Your objective: Look for the line that has "(0.8, 0.78, 0.72))" in the material below; please repeat it and every line after it, exactly, up to and including the line that has "for a, b, c, d", and nothing else.

◇ ◇ ◇

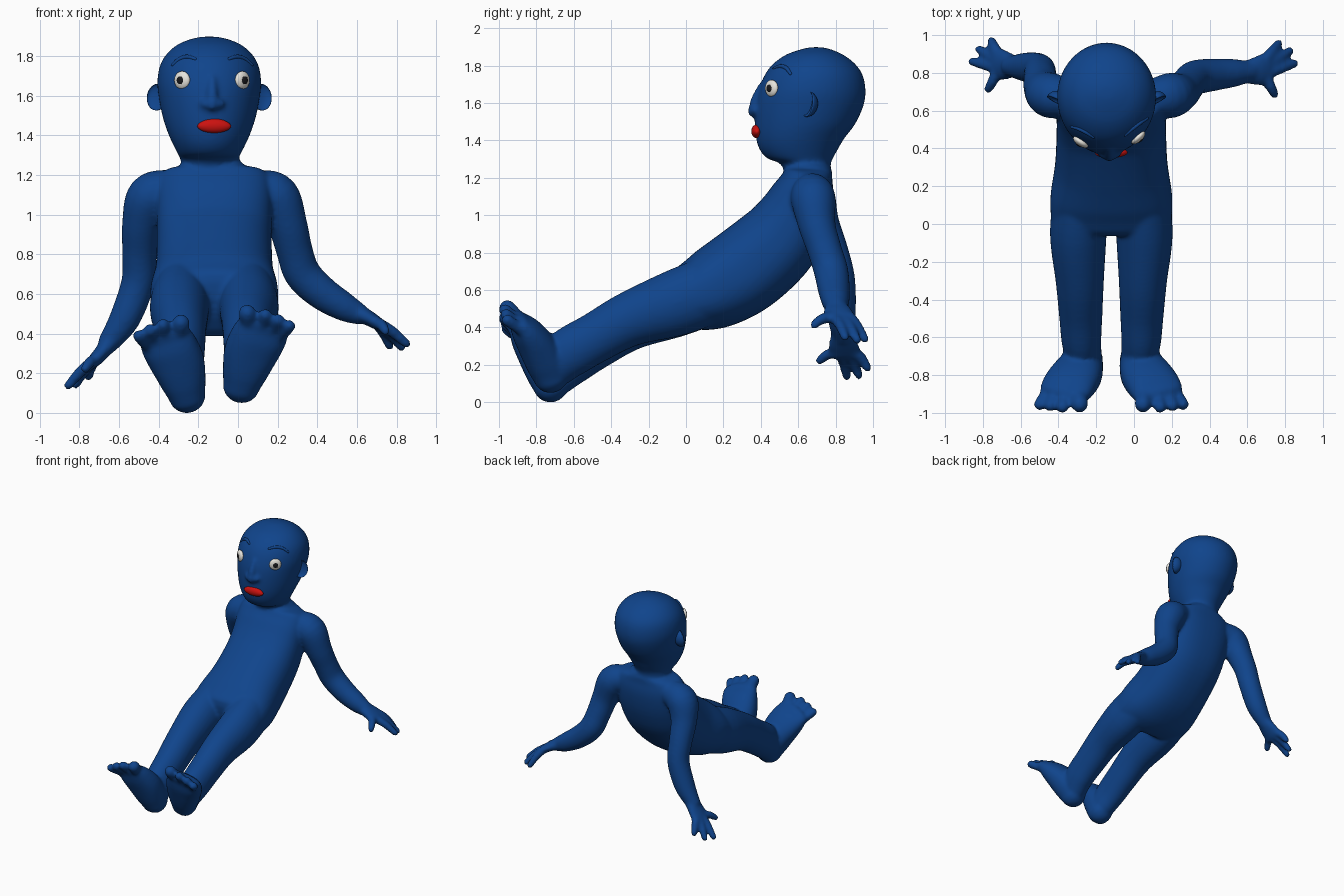
import bpy, bmesh, math
from mathutils import Vector, Matrix

if "Cube" in bpy.data.objects:
    bpy.data.objects.remove(bpy.data.objects["Cube"])


def material(name, rgb):
    m = bpy.data.materials.new(name)
    m.diffuse_color = (*rgb, 1)
    m.use_nodes = True
    m.node_tree.nodes["Principled BSDF"].inputs["Base Color"].default_value = m.diffuse_color
    return m


BLUE = material("blue", (0.005, 0.058, 0.26))
RED = material("red", (0.6, 0.006, 0.005))
WHITE = material("white", (0.8, 0.78, 0.72))
BLACK = material("black", (0.01, 0.01, 0.012))
MID = -0.12          # mirror plane of torso and legs
FACE = -0.13         # centre of the face
HEADX = -0.145


def smooth_path(pts, n=5):
    """Catmull-Rom through rows of any length."""
    P = [pts[0]] + list(pts) + [pts[-1]]
    out = []
    for i in range(1, len(P) - 2):
        for k in range(n):
            t = k / n
            out.append([0.5 * (2 * b + (c - a) * t + (2 * a - 5 * b + 4 * c - d) * t * t
                               + (3 * b - a - 3 * c + d) * t ** 3)
                        for a, b, c, d in zip(*P[i - 1:i + 3])])
    return out + [list(pts[-1])]


def tube(bm, pts, ref=(1, 0, 0), cap=1.0, tangent=None, power=2.0, seg=28):
    """Loft ellipses along rows (x, y, z, half width, half depth) with round ends."""
    rows = smooth_path([p if len(p) == 5 else (*p, p[3]) for p in pts])
    C = [Vector(r[:3]) for r in rows]
    rings = []
    for i, r in enumerate(rows):
        t = Vector(tangent) if tangent else (C[min(i + 1, len(C) - 1)] - C[max(i - 1, 0)]).normalized()
        s = (Vector(ref) - t * t.dot(Vector(ref))).normalized()
        rings.append((C[i], t, s, t.cross(s), r[3], r[4]))

    def ends(ring, sign):
        c, t, s, d, w, h = ring
        return [(c + t * sign * min(w, h) * math.sin(a), t, s, d, w * math.cos(a), h * math.cos(a))
                for a in (0.4, 0.8, 1.2, 1.45)]
    if cap:
        rings = ends(rings[0], -cap)[::-1] + rings + ends(rings[-1], cap)
    loops = []
    for c, t, s, d, w, h in rings:
        loop = []
        for k in range(seg):
            a = math.tau * k / seg
            u, v = (math.copysign(abs(f) ** (2 / power), f) for f in (math.cos(a), math.sin(a)))
            loop.append(bm.verts.new(c + s * u * w + d * v * h))
        loops.append(loop)
    for A, B in zip(loops, loops[1:]):
        for k in range(seg):
            j = (k + 1) % seg
            bm.faces.new((A[k], A[j], B[j], B[k]))
    bm.faces.new(loops[0][::-1])
    bm.faces.new(loops[-1])


def finish(name, bm, mat):
    bmesh.ops.recalc_face_normals(bm, faces=bm.faces)
    for f in bm.faces:
        f.smooth = True
    me = bpy.data.meshes.new(name)
    bm.to_mesh(me)
    bm.free()
    me.materials.append(mat)
    ob = bpy.data.objects.new(name, me)
    bpy.context.collection.objects.link(ob)
    return ob


def ellipsoid(name, loc, scale, mat, facing=(0, -1, 0), shape=None):
    """Sphere whose local z looks along facing."""
    bm = bmesh.new()
    bmesh.ops.create_uvsphere(bm, u_segments=28, v_segments=16, radius=1)
    if shape:
        for v in bm.verts:
            shape(v.co)
    rot = Vector(facing).to_track_quat('Z', 'Y').to_matrix().to_4x4()
    bm.transform(Matrix.Translation(loc) @ rot @ Matrix.Diagonal((*scale, 1)))
    return finish(name, bm, mat)


# Head profile: z, front y, back y, half width
HEAD = [(1.24, .53, .77, .14), (1.29, .50, .775, .145), (1.315, .435, .785, .157), (1.36, .395, .81, .18),
        (1.42, .375, .845, .207), (1.50, .368, .905, .234), (1.60, .372, .95, .254), (1.68, .388, .96, .262),
        (1.76, .42, .945, .25), (1.82, .465, .905, .217), (1.87, .535, .84, .16), (1.90, .62, .77, .085),
        (1.91, .67, .72, .03)]


def on_face(x, z):
    """Point and outward direction on the front of the head."""
    for a, b in zip(HEAD, HEAD[1:]):
        if a[0] <= z <= b[0]:
            t = (z - a[0]) / (b[0] - a[0])
            f, k, w = (p + (q - p) * t for p, q in zip(a[1:], b[1:]))
    c, r, dx = (f + k) / 2, (k - f) / 2, x - HEADX
    y = c - r * math.sqrt(1 - (dx / w) ** 2)
    return Vector((x, y, z)), Vector((dx / w ** 2, (y - c) / r ** 2, 0)).normalized()


bm = bmesh.new()
# Head and neck
tube(bm, [(HEADX, (f + b) / 2, z, w, (b - f) / 2) for z, f, b, w in HEAD], cap=0, tangent=(0, 0, 1), seg=48)
# Nose with two nostril lobes
tube(bm, [(FACE, .40, 1.70, .018), (FACE, .372, 1.63, .026), (FACE, .362, 1.565, .032)])
for s in (-1, 1):
    tube(bm, [(FACE + s * .034, .385, 1.575, .026), (FACE + s * .036, .372, 1.57, .026)])
# Leaning torso
tube(bm, [(MID, .66, 1.26, .15, .12), (MID, .655, 1.225, .26, .13), (MID, .63, 1.13, .29, .165),
          (MID, .57, .99, .29, .20), (MID, .48, .86, .29, .225), (MID, .31, .715, .298, .235),
          (MID, .15, .62, .322, .22), (MID, .03, .57, .32, .185)], cap=.4, power=2.4, seg=48)

# Legs and feet, the second pair mirrored and a little higher
LEG = [(-.28, .2, .64, .14, .18), (-.295, -.05, .54, .15, .178), (-.287, -.3, .435, .128, .147),
       (-.282, -.48, .325, .115, .135), (-.278, -.62, .235, .105, .135), (-.265, -.70, .16, .095, .12)]
FOOT = [(-.258, -.725, .105, .095, .095), (-.275, -.75, .17, .115, .105), (-.305, -.80, .265, .137, .10),
        (-.345, -.855, .345, .142, .08), (-.37, -.895, .395, .135, .05)]
TOES = [((-.30, -.88, .38), (-.287, -.955, .465), .045), ((-.36, -.885, .375), (-.378, -.968, .455), .034),
        ((-.41, -.88, .365), (-.443, -.962, .43), .033), ((-.45, -.875, .345), (-.50, -.955, .40), .032)]
for side in (0, 1):
    def put(p):
        if not side:
            return p
        return (2 * MID - p[0], p[1], p[2] + .05 * min(1, max(0, -p[1] / .7)), *p[3:])
    tube(bm, [put(p) for p in LEG])
    tube(bm, [put(p) for p in FOOT], power=2.3)
    for a, b, r in TOES:
        tube(bm, [put((*a, r)), put((*b, r))], seg=16)

# Arms, flat palms, three fingers and a thumb each
ARM_L = [(-.34, .67, 1.14, .10), (-.44, .68, 1.10, .12), (-.485, .72, .97, .10), (-.497, .78, .82, .088),
         (-.505, .82, .67, .084), (-.57, .83, .49, .078), (-.65, .835, .37, .056)]
ARM_R = [(.10, .67, 1.14, .10), (.19, .68, 1.10, .12), (.25, .70, .96, .10), (.285, .74, .83, .092),
         (.325, .775, .715, .092), (.42, .79, .62, .086), (.53, .80, .55, .074), (.60, .805, .515, .058)]
PALM_L = [(-.63, .835, .39, .056, .05), (-.68, .84, .325, .078, .04), (-.725, .85, .275, .088, .034)]
PALM_R = [(.58, .805, .525, .056, .05), (.65, .81, .495, .078, .04), (.70, .82, .465, .088, .034)]
TIPS_L = [(-.755, .97, .195), (-.82, .925, .155), (-.855, .86, .15), (-.77, .715, .235)]
TIPS_R = [(.765, .955, .35), (.825, .915, .345), (.85, .85, .36), (.745, .685, .425)]
for arm, palm, tips in ((ARM_L, PALM_L, TIPS_L), (ARM_R, PALM_R, TIPS_R)):
    tube(bm, arm, ref=(0, 1, 0))
    tube(bm, palm, ref=(0, 1, 0))
    base = Vector(palm[2][:3])
    for tip, dy in zip(tips, (.055, .015, -.025, -.05)):
        a = base + Vector((0, dy, 0))
        m = (a + Vector(tip)) / 2 + Vector((0, 0, .012))
        tube(bm, [(*a, .032), (*m, .029), (*tip, .024)], ref=(0, 1, 0), seg=16)

# Fuse everything into one soft skin
body = finish("body", bm, BLUE)
fuse = body.modifiers.new("fuse", 'REMESH')
fuse.mode = 'VOXEL'
fuse.voxel_size = 0.012
fuse.use_smooth_shade = True
soft = body.modifiers.new("soften", 'SMOOTH')
soft.factor = 0.5
soft.iterations = 8
bpy.context.view_layer.objects.active = body
body.select_set(True)
for m in ("fuse", "soften"):
    bpy.ops.object.modifier_apply(modifier=m)


def bowl(co):
    if co.z > 0:
        co.z *= -0.45


def lips(co):
    co.y -= 0.12 * co.x ** 2 if co.y > 0 else 0


# Eyes, brows and ears
for side, s in (("left", -1), ("right", 1)):
    p, n = on_face(FACE + s * .152, 1.69)
    ellipsoid(side + "_eye", p, (.046, .046, .022), WHITE, n)
    ellipsoid(side + "_pupil", p + n * .017, (.021, .021, .009), BLACK, n)
    bm = bmesh.new()
    rows = []
    for dx, z, r in ((.085, 1.797, .008), (.125, 1.808, .011), (.165, 1.797, .011), (.20, 1.768, .008)):
        p, n = on_face(FACE + s * dx, z)
        rows.append((*p, r))
    tube(bm, rows, ref=(0, 0, 1), seg=12)
    finish(side + "_brow", bm, BLUE)
    ellipsoid(side + "_ear", (HEADX + s * .265, .65, 1.605), (.056, .068, .055), BLUE,
              (s * .45, -.9, .15), bowl)

# Mouth
p, n = on_face(-.12, 1.46)
ellipsoid("mouth", p + Vector((0, .004, 0)), (.086, .036, .028), RED, (.03, -1, 0), lips)

# Rest the lowest point on the ground
low = min(v.co.z for v in body.data.vertices)
for ob in bpy.context.collection.objects:
    ob.location.z -= low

◇ ◇ ◇

Exercise answer:
WHITE = material("white", (0.8, 0.78, 0.72))
BLACK = material("black", (0.01, 0.01, 0.012))
MID = -0.12          # mirror plane of torso and legs
FACE = -0.13         # centre of the face
HEADX = -0.145


def smooth_path(pts, n=5):
    """Catmull-Rom through rows of any length."""
    P = [pts[0]] + list(pts) + [pts[-1]]
    out = []
    for i in range(1, len(P) - 2):
        for k in range(n):
            t = k / n
            out.append([0.5 * (2 * b + (c - a) * t + (2 * a - 5 * b + 4 * c - d) * t * t
                               + (3 * b - a - 3 * c + d) * t ** 3)
                        for a, b, c, d in zip(*P[i - 1:i + 3])])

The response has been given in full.